● **TASK REQUIREMENTS**
Copy the entries word for word. Keep the pictures out.

● **RECORDS PROVIDED**
-----
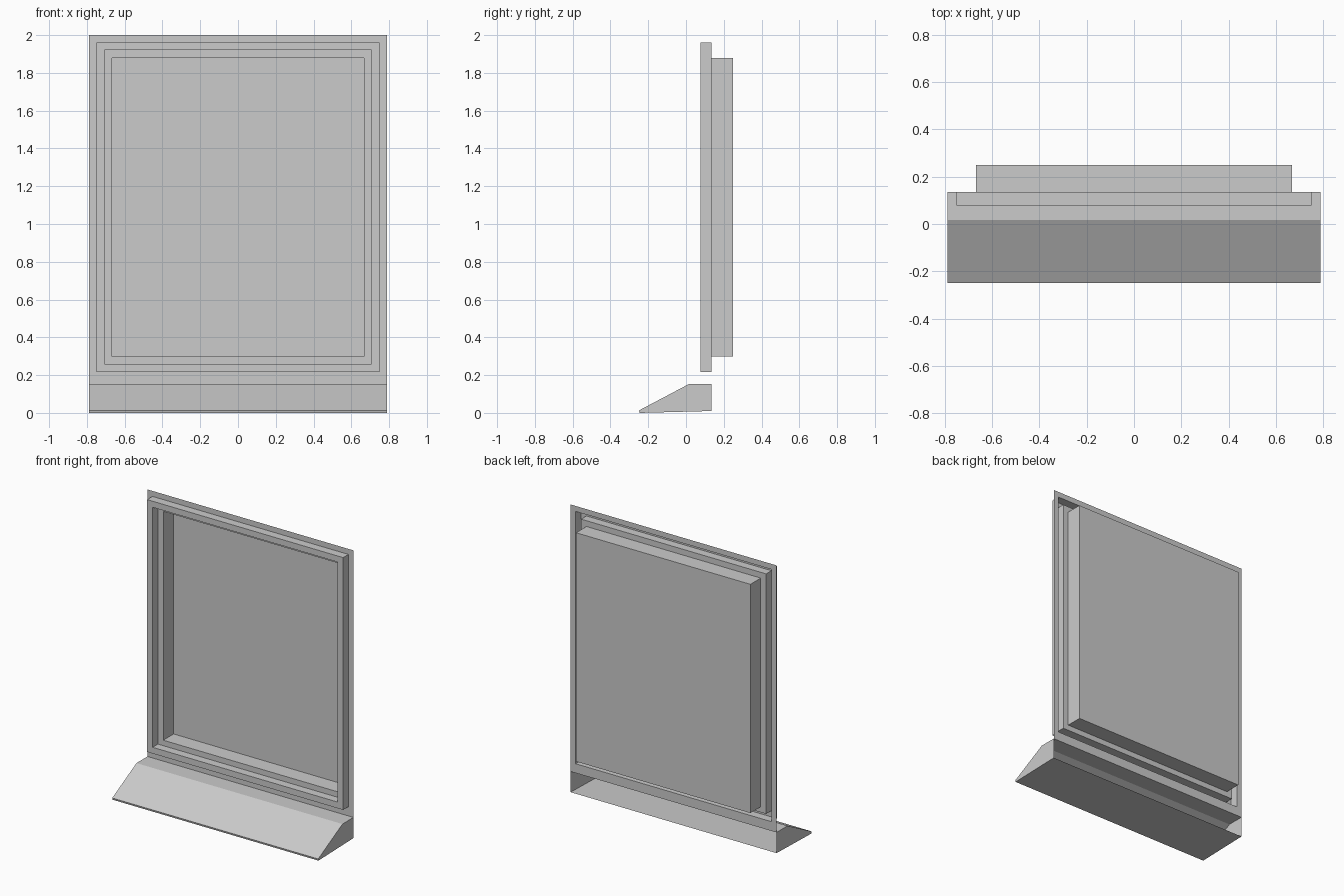
import bpy, bmesh

if "Cube" in bpy.data.objects:
    bpy.data.objects.remove(bpy.data.objects["Cube"])

W = 0.788       # half width of the whole model
BACK = 0.136    # plane of the flat border


def make_object(name, bm):
    mesh = bpy.data.meshes.new(name)
    bm.to_mesh(mesh)
    bm.free()
    obj = bpy.data.objects.new(name, mesh)
    bpy.context.collection.objects.link(obj)
    return obj


def stepped_sheet(name, loops, cap=False):
    """Bridge nested rectangles (half width, bottom, top, y) into a folded sheet."""
    bm = bmesh.new()
    rings = []
    for w, z0, z1, y in loops:
        corners = [(-w, z0), (w, z0), (w, z1), (-w, z1)]
        rings.append([bm.verts.new((x, y, z)) for x, z in corners])
    for a, b in zip(rings, rings[1:]):
        for i in range(4):
            j = (i + 1) % 4
            bm.faces.new((a[i], a[j], b[j], b[i]))
    if cap:
        bm.faces.new(rings[-1])
    return make_object(name, bm)


def open_extrusion(name, profile, half):
    """Extrude an open (y, z) profile along x, with closed ends and an open back."""
    bm = bmesh.new()
    left = [bm.verts.new((-half, y, z)) for y, z in profile]
    right = [bm.verts.new((half, y, z)) for y, z in profile]
    for i in range(len(profile) - 1):
        bm.faces.new((left[i], left[i + 1], right[i + 1], right[i]))
    bm.faces.new(left[::-1])
    bm.faces.new(right)
    return make_object(name, bm)


# Flat border, raised hollow frame and its inner ledge
stepped_sheet("window_frame", [
    (W, 0.153, 2.0, BACK),
    (0.75, 0.217, 1.962, BACK),
    (0.75, 0.217, 1.962, 0.078),
    (0.708, 0.26, 1.92, 0.078),
    (0.708, 0.26, 1.92, BACK),
    (0.667, 0.298, 1.88, BACK),
])

# Recessed pane with its side walls
stepped_sheet("recessed_pane", [
    (0.667, 0.298, 1.88, BACK),
    (0.667, 0.298, 1.88, 0.249),
], cap=True)

# Sloping sill, hollow and open at the back
open_extrusion("sloping_sill", [
    (BACK, 0.153), (0.016, 0.153), (-0.249, 0.013), (-0.246, 0.0), (BACK, 0.01),
], W)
-----
● **RESULT OF THIS EXERCISE**
import bpy, bmesh

if "Cube" in bpy.data.objects:
    bpy.data.objects.remove(bpy.data.objects["Cube"])

W = 0.788       # half width of the whole model
BACK = 0.136    # plane of the flat border


def make_object(name, bm):
    mesh = bpy.data.meshes.new(name)
    bm.to_mesh(mesh)
    bm.free()
    obj = bpy.data.objects.new(name, mesh)
    bpy.context.collection.objects.link(obj)
    return obj


def stepped_sheet(name, loops, cap=False):
    """Bridge nested rectangles (half width, bottom, top, y) into a folded sheet."""
    bm = bmesh.new()
    rings = []
    for w, z0, z1, y in loops:
        corners = [(-w, z0), (w, z0), (w, z1), (-w, z1)]
        rings.append([bm.verts.new((x, y, z)) for x, z in corners])
    for a, b in zip(rings, rings[1:]):
        for i in range(4):
            j = (i + 1) % 4
            bm.faces.new((a[i], a[j], b[j], b[i]))
    if cap:
        bm.faces.new(rings[-1])
    return make_object(name, bm)


def open_extrusion(name, profile, half):
    """Extrude an open (y, z) profile along x, with closed ends and an open back."""
    bm = bmesh.new()
    left = [bm.verts.new((-half, y, z)) for y, z in profile]
    right = [bm.verts.new((half, y, z)) for y, z in profile]
    for i in range(len(profile) - 1):
        bm.faces.new((left[i], left[i + 1], right[i + 1], right[i]))
    bm.faces.new(left[::-1])
    bm.faces.new(right)
    return make_object(name, bm)


# Flat border, raised hollow frame and its inner ledge
stepped_sheet("window_frame", [
    (W, 0.153, 2.0, BACK),
    (0.75, 0.217, 1.962, BACK),
    (0.75, 0.217, 1.962, 0.078),
    (0.708, 0.26, 1.92, 0.078),
    (0.708, 0.26, 1.92, BACK),
    (0.667, 0.298, 1.88, BACK),
])

# Recessed pane with its side walls
stepped_sheet("recessed_pane", [
    (0.667, 0.298, 1.88, BACK),
    (0.667, 0.298, 1.88, 0.249),
], cap=True)

# Sloping sill, hollow and open at the back
open_extrusion("sloping_sill", [
    (BACK, 0.153), (0.016, 0.153), (-0.249, 0.013), (-0.246, 0.0), (BACK, 0.01),
], W)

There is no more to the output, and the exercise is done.